(Plain-text document sources)
┌────────

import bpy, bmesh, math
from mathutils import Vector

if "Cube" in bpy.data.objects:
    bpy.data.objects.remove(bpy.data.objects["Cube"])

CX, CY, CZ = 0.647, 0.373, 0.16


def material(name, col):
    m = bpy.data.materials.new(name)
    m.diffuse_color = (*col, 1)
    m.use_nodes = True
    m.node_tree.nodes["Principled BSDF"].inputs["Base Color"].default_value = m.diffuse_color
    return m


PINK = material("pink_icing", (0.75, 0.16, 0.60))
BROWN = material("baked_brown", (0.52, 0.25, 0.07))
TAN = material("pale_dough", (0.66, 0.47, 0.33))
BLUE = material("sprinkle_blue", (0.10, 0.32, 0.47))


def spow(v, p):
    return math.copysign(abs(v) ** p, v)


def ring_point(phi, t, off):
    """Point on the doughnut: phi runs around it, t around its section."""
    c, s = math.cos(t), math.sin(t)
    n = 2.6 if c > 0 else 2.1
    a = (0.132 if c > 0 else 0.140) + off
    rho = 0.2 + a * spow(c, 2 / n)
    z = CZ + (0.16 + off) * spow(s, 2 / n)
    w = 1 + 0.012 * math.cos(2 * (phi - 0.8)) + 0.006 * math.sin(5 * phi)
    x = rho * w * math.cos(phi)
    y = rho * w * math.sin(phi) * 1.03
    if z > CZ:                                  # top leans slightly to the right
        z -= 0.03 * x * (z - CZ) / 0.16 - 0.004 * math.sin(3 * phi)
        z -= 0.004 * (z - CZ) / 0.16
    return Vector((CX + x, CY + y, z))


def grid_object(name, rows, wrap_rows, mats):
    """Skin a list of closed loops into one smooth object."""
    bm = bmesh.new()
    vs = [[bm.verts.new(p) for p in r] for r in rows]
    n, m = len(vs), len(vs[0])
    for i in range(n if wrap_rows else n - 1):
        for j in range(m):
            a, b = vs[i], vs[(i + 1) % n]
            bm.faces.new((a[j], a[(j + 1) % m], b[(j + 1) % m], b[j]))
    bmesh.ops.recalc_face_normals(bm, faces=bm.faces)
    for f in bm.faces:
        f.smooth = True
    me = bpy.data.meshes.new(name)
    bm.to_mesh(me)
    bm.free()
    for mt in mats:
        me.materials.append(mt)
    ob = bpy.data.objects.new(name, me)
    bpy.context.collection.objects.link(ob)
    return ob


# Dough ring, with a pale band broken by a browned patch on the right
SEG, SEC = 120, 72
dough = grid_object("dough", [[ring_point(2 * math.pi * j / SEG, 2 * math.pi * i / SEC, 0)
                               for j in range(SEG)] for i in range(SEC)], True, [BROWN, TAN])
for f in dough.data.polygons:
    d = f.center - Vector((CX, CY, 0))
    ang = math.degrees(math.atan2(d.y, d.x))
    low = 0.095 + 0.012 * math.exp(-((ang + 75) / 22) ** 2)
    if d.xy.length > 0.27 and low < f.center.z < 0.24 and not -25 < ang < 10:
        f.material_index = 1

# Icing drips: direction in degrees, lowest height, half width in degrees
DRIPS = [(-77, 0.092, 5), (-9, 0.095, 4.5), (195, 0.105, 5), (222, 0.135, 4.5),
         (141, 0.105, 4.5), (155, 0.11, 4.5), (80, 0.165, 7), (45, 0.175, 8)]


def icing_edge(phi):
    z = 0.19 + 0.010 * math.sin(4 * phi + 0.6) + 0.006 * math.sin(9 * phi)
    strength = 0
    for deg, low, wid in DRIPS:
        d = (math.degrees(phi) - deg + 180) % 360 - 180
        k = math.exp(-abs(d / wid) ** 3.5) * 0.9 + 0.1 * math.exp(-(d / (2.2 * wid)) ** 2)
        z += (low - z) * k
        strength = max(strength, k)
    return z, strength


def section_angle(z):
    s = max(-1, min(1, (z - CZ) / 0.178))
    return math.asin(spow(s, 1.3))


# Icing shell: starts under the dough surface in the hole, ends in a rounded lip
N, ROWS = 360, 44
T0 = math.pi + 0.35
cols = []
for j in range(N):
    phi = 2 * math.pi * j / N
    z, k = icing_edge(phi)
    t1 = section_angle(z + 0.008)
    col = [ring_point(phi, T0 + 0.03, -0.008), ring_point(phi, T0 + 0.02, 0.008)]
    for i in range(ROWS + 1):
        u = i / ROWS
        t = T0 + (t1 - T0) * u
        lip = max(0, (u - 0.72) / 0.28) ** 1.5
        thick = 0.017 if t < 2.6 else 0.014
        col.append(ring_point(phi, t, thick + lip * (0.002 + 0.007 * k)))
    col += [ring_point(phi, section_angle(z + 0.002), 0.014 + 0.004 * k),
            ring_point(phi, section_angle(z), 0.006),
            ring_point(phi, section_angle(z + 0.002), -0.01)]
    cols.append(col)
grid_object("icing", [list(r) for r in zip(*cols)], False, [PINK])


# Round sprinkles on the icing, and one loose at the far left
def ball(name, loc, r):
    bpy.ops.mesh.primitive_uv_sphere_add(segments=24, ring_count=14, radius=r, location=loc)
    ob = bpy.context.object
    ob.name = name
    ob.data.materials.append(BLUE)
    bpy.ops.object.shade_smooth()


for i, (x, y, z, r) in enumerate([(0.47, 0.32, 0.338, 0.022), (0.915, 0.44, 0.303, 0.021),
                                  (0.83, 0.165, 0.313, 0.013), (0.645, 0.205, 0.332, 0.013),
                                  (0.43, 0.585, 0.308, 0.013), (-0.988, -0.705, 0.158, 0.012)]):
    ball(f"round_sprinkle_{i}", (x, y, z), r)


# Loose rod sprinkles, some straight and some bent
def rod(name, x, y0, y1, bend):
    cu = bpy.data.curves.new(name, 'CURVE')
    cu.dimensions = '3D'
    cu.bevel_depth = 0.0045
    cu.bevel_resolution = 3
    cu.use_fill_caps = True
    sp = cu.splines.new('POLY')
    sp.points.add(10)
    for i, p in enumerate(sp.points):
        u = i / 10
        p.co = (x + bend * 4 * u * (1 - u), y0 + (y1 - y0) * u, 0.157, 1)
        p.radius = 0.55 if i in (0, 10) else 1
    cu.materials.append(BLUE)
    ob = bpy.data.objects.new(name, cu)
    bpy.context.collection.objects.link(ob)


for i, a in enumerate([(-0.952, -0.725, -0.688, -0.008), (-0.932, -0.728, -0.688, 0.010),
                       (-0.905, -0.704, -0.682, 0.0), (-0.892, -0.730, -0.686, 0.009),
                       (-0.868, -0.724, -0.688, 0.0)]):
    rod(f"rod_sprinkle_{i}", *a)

└────────

**Assignment**
Taking the entries above, please repeat each one exactly.

**Your response**
import bpy, bmesh, math
from mathutils import Vector

if "Cube" in bpy.data.objects:
    bpy.data.objects.remove(bpy.data.objects["Cube"])

CX, CY, CZ = 0.647, 0.373, 0.16


def material(name, col):
    m = bpy.data.materials.new(name)
    m.diffuse_color = (*col, 1)
    m.use_nodes = True
    m.node_tree.nodes["Principled BSDF"].inputs["Base Color"].default_value = m.diffuse_color
    return m


PINK = material("pink_icing", (0.75, 0.16, 0.60))
BROWN = material("baked_brown", (0.52, 0.25, 0.07))
TAN = material("pale_dough", (0.66, 0.47, 0.33))
BLUE = material("sprinkle_blue", (0.10, 0.32, 0.47))


def spow(v, p):
    return math.copysign(abs(v) ** p, v)


def ring_point(phi, t, off):
    """Point on the doughnut: phi runs around it, t around its section."""
    c, s = math.cos(t), math.sin(t)
    n = 2.6 if c > 0 else 2.1
    a = (0.132 if c > 0 else 0.140) + off
    rho = 0.2 + a * spow(c, 2 / n)
    z = CZ + (0.16 + off) * spow(s, 2 / n)
    w = 1 + 0.012 * math.cos(2 * (phi - 0.8)) + 0.006 * math.sin(5 * phi)
    x = rho * w * math.cos(phi)
    y = rho * w * math.sin(phi) * 1.03
    if z > CZ:                                  # top leans slightly to the right
        z -= 0.03 * x * (z - CZ) / 0.16 - 0.004 * math.sin(3 * phi)
        z -= 0.004 * (z - CZ) / 0.16
    return Vector((CX + x, CY + y, z))


def grid_object(name, rows, wrap_rows, mats):
    """Skin a list of closed loops into one smooth object."""
    bm = bmesh.new()
    vs = [[bm.verts.new(p) for p in r] for r in rows]
    n, m = len(vs), len(vs[0])
    for i in range(n if wrap_rows else n - 1):
        for j in range(m):
            a, b = vs[i], vs[(i + 1) % n]
            bm.faces.new((a[j], a[(j + 1) % m], b[(j + 1) % m], b[j]))
    bmesh.ops.recalc_face_normals(bm, faces=bm.faces)
    for f in bm.faces:
        f.smooth = True
    me = bpy.data.meshes.new(name)
    bm.to_mesh(me)
    bm.free()
    for mt in mats:
        me.materials.append(mt)
    ob = bpy.data.objects.new(name, me)
    bpy.context.collection.objects.link(ob)
    return ob


# Dough ring, with a pale band broken by a browned patch on the right
SEG, SEC = 120, 72
dough = grid_object("dough", [[ring_point(2 * math.pi * j / SEG, 2 * math.pi * i / SEC, 0)
                               for j in range(SEG)] for i in range(SEC)], True, [BROWN, TAN])
for f in dough.data.polygons:
    d = f.center - Vector((CX, CY, 0))
    ang = math.degrees(math.atan2(d.y, d.x))
    low = 0.095 + 0.012 * math.exp(-((ang + 75) / 22) ** 2)
    if d.xy.length > 0.27 and low < f.center.z < 0.24 and not -25 < ang < 10:
        f.material_index = 1

# Icing drips: direction in degrees, lowest height, half width in degrees
DRIPS = [(-77, 0.092, 5), (-9, 0.095, 4.5), (195, 0.105, 5), (222, 0.135, 4.5),
         (141, 0.105, 4.5), (155, 0.11, 4.5), (80, 0.165, 7), (45, 0.175, 8)]


def icing_edge(phi):
    z = 0.19 + 0.010 * math.sin(4 * phi + 0.6) + 0.006 * math.sin(9 * phi)
    strength = 0
    for deg, low, wid in DRIPS:
        d = (math.degrees(phi) - deg + 180) % 360 - 180
        k = math.exp(-abs(d / wid) ** 3.5) * 0.9 + 0.1 * math.exp(-(d / (2.2 * wid)) ** 2)
        z += (low - z) * k
        strength = max(strength, k)
    return z, strength


def section_angle(z):
    s = max(-1, min(1, (z - CZ) / 0.178))
    return math.asin(spow(s, 1.3))


# Icing shell: starts under the dough surface in the hole, ends in a rounded lip
N, ROWS = 360, 44
T0 = math.pi + 0.35
cols = []
for j in range(N):
    phi = 2 * math.pi * j / N
    z, k = icing_edge(phi)
    t1 = section_angle(z + 0.008)
    col = [ring_point(phi, T0 + 0.03, -0.008), ring_point(phi, T0 + 0.02, 0.008)]
    for i in range(ROWS + 1):
        u = i / ROWS
        t = T0 + (t1 - T0) * u
        lip = max(0, (u - 0.72) / 0.28) ** 1.5
        thick = 0.017 if t < 2.6 else 0.014
        col.append(ring_point(phi, t, thick + lip * (0.002 + 0.007 * k)))
    col += [ring_point(phi, section_angle(z + 0.002), 0.014 + 0.004 * k),
            ring_point(phi, section_angle(z), 0.006),
            ring_point(phi, section_angle(z + 0.002), -0.01)]
    cols.append(col)
grid_object("icing", [list(r) for r in zip(*cols)], False, [PINK])


# Round sprinkles on the icing, and one loose at the far left
def ball(name, loc, r):
    bpy.ops.mesh.primitive_uv_sphere_add(segments=24, ring_count=14, radius=r, location=loc)
    ob = bpy.context.object
    ob.name = name
    ob.data.materials.append(BLUE)
    bpy.ops.object.shade_smooth()


for i, (x, y, z, r) in enumerate([(0.47, 0.32, 0.338, 0.022), (0.915, 0.44, 0.303, 0.021),
                                  (0.83, 0.165, 0.313, 0.013), (0.645, 0.205, 0.332, 0.013),
                                  (0.43, 0.585, 0.308, 0.013), (-0.988, -0.705, 0.158, 0.012)]):
    ball(f"round_sprinkle_{i}", (x, y, z), r)


# Loose rod sprinkles, some straight and some bent
def rod(name, x, y0, y1, bend):
    cu = bpy.data.curves.new(name, 'CURVE')
    cu.dimensions = '3D'
    cu.bevel_depth = 0.0045
    cu.bevel_resolution = 3
    cu.use_fill_caps = True
    sp = cu.splines.new('POLY')
    sp.points.add(10)
    for i, p in enumerate(sp.points):
        u = i / 10
        p.co = (x + bend * 4 * u * (1 - u), y0 + (y1 - y0) * u, 0.157, 1)
        p.radius = 0.55 if i in (0, 10) else 1
    cu.materials.append(BLUE)
    ob = bpy.data.objects.new(name, cu)
    bpy.context.collection.objects.link(ob)


for i, a in enumerate([(-0.952, -0.725, -0.688, -0.008), (-0.932, -0.728, -0.688, 0.010),
                       (-0.905, -0.704, -0.682, 0.0), (-0.892, -0.730, -0.686, 0.009),
                       (-0.868, -0.724, -0.688, 0.0)]):
    rod(f"rod_sprinkle_{i}", *a)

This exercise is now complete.